## Task data
((

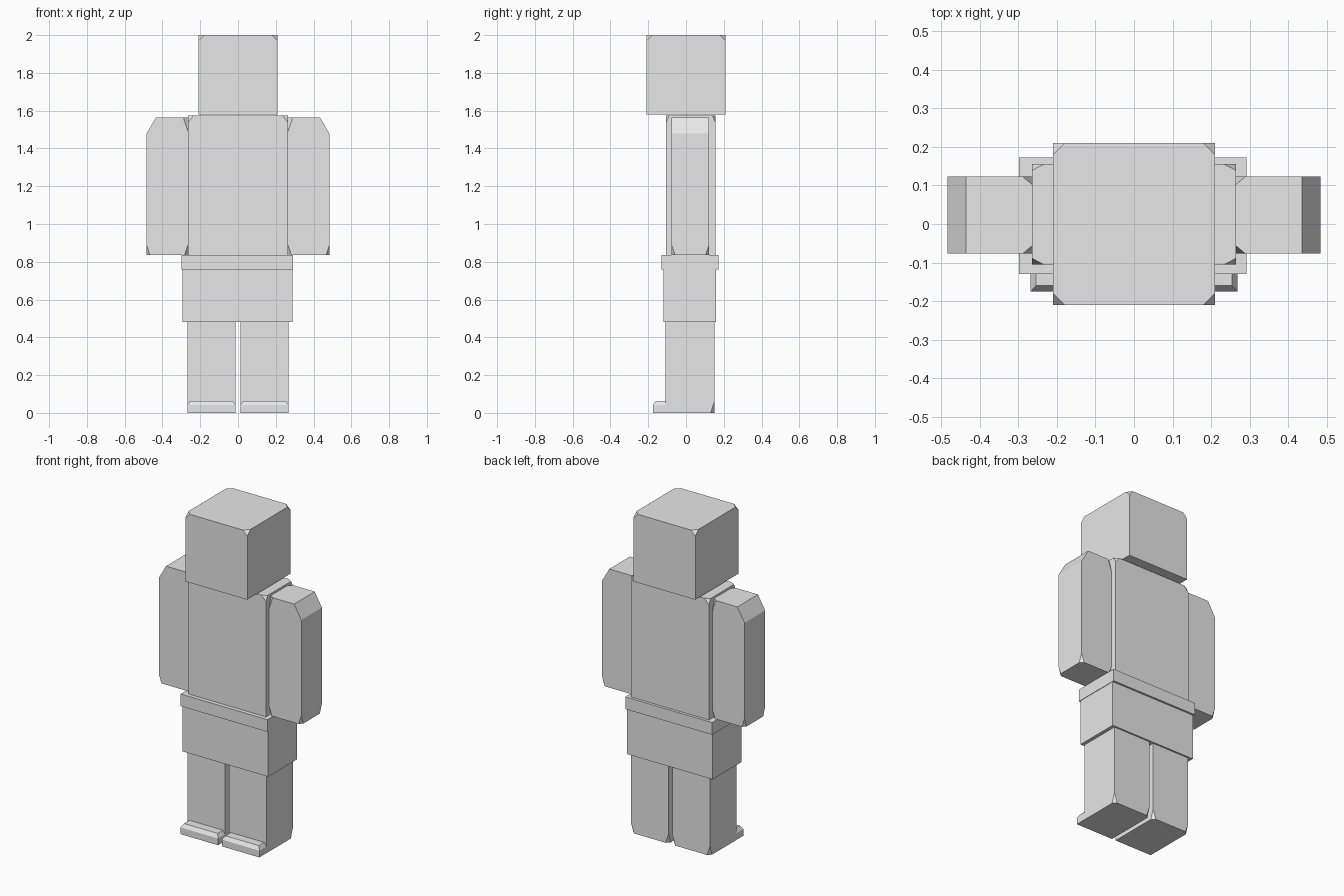
import bpy
import bmesh
from mathutils import Vector

cube = bpy.data.objects.get("Cube")
if cube:
    bpy.data.objects.remove(cube, do_unlink=True)

grey = bpy.data.materials.new("light_grey")
grey.use_nodes = True
grey.diffuse_color = (0.8, 0.8, 0.8, 1)
grey.node_tree.nodes["Principled BSDF"].inputs["Base Color"].default_value = (0.8, 0.8, 0.8, 1)


def cut(bm, point, normal):
    """Slice off everything beyond a plane and cap the opening."""
    geom = bm.verts[:] + bm.edges[:] + bm.faces[:]
    bmesh.ops.bisect_plane(bm, geom=geom, plane_co=point, plane_no=normal, clear_outer=True)
    rim = [e for e in bm.edges if e.is_boundary]
    if rim:
        bmesh.ops.holes_fill(bm, edges=rim, sides=0)


def block(name, low, high, corners=(), edges=(), mirror=False):
    """Box with trimmed corners (signs, size) and edges (signs with one zero, size)."""
    low, high = Vector(low), Vector(high)
    mid, half = (low + high) / 2, (high - low) / 2
    bm = bmesh.new()
    bmesh.ops.create_cube(bm, size=2)
    for v in bm.verts:
        v.co = Vector([mid[i] + v.co[i] * half[i] for i in range(3)])
    for signs, size in list(corners) + list(edges):
        normal = Vector([s / d if s else 0 for s, d in zip(signs, size)])
        corner = Vector([mid[i] + signs[i] * half[i] for i in range(3)])
        axis = next(i for i in range(3) if signs[i])
        corner[axis] -= signs[axis] * size[axis]
        cut(bm, corner, normal.normalized())
    if mirror:
        for v in bm.verts:
            v.co.x *= -1
    bmesh.ops.recalc_face_normals(bm, faces=bm.faces[:])
    mesh = bpy.data.meshes.new(name)
    bm.to_mesh(mesh)
    bm.free()
    mesh.materials.append(grey)
    obj = bpy.data.objects.new(name, mesh)
    bpy.context.collection.objects.link(obj)
    return obj


def all_corners(xs, zs, size):
    return [((x, y, z), size) for x in xs for y in (-1, 1) for z in zs]


both = (-1, 1)

# Head and torso with clipped upper corners
block("head", (-0.21, -0.21, 1.58), (0.21, 0.21, 2.0),
      all_corners(both, (1,), (0.03, 0.03, 0.03)))
block("torso", (-0.264, -0.105, 0.82), (0.264, 0.155, 1.575),
      all_corners(both, (1,), (0.03, 0.016, 0.035)))

# Waistband and shorts
block("waistband", (-0.298, -0.13, 0.76), (0.292, 0.172, 0.835))
block("shorts", (-0.293, -0.12, 0.48), (0.289, 0.16, 0.765))

for side, flip in (("left", False), ("right", True)):
    # Arm with a sloped shoulder and clipped corners
    block(side + "_arm", (0.265, -0.077, 0.835), (0.484, 0.123, 1.563),
          all_corners((-1,), (1,), (0.024, 0.02, 0.075))
          + all_corners(both, (-1,), (0.018, 0.02, 0.055)),
          [((1, 0, 1), (0.049, 1, 0.085))], flip)
    # Leg with clipped heel corners
    block(side + "_leg", (0.013, -0.108, 0), (0.268, 0.15, 0.49),
          [((x, 1, -1), (0.02, 0.02, 0.06)) for x in both], (), flip)
    # Toe cap with sloped upper edges
    block(side + "_toe", (0.013, -0.175, 0), (0.268, -0.1, 0.063), (),
          [((0, -1, 1), (1, 0.015, 0.022))]
          + [((x, 0, 1), (0.014, 1, 0.022)) for x in both], flip)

))

## Task directions
Copy each line from the data that features the string "objects".

## Answer to the exercise
cube = bpy.data.objects.get("Cube")
    bpy.data.objects.remove(cube, do_unlink=True)
    obj = bpy.data.objects.new(name, mesh)
    bpy.context.collection.objects.link(obj)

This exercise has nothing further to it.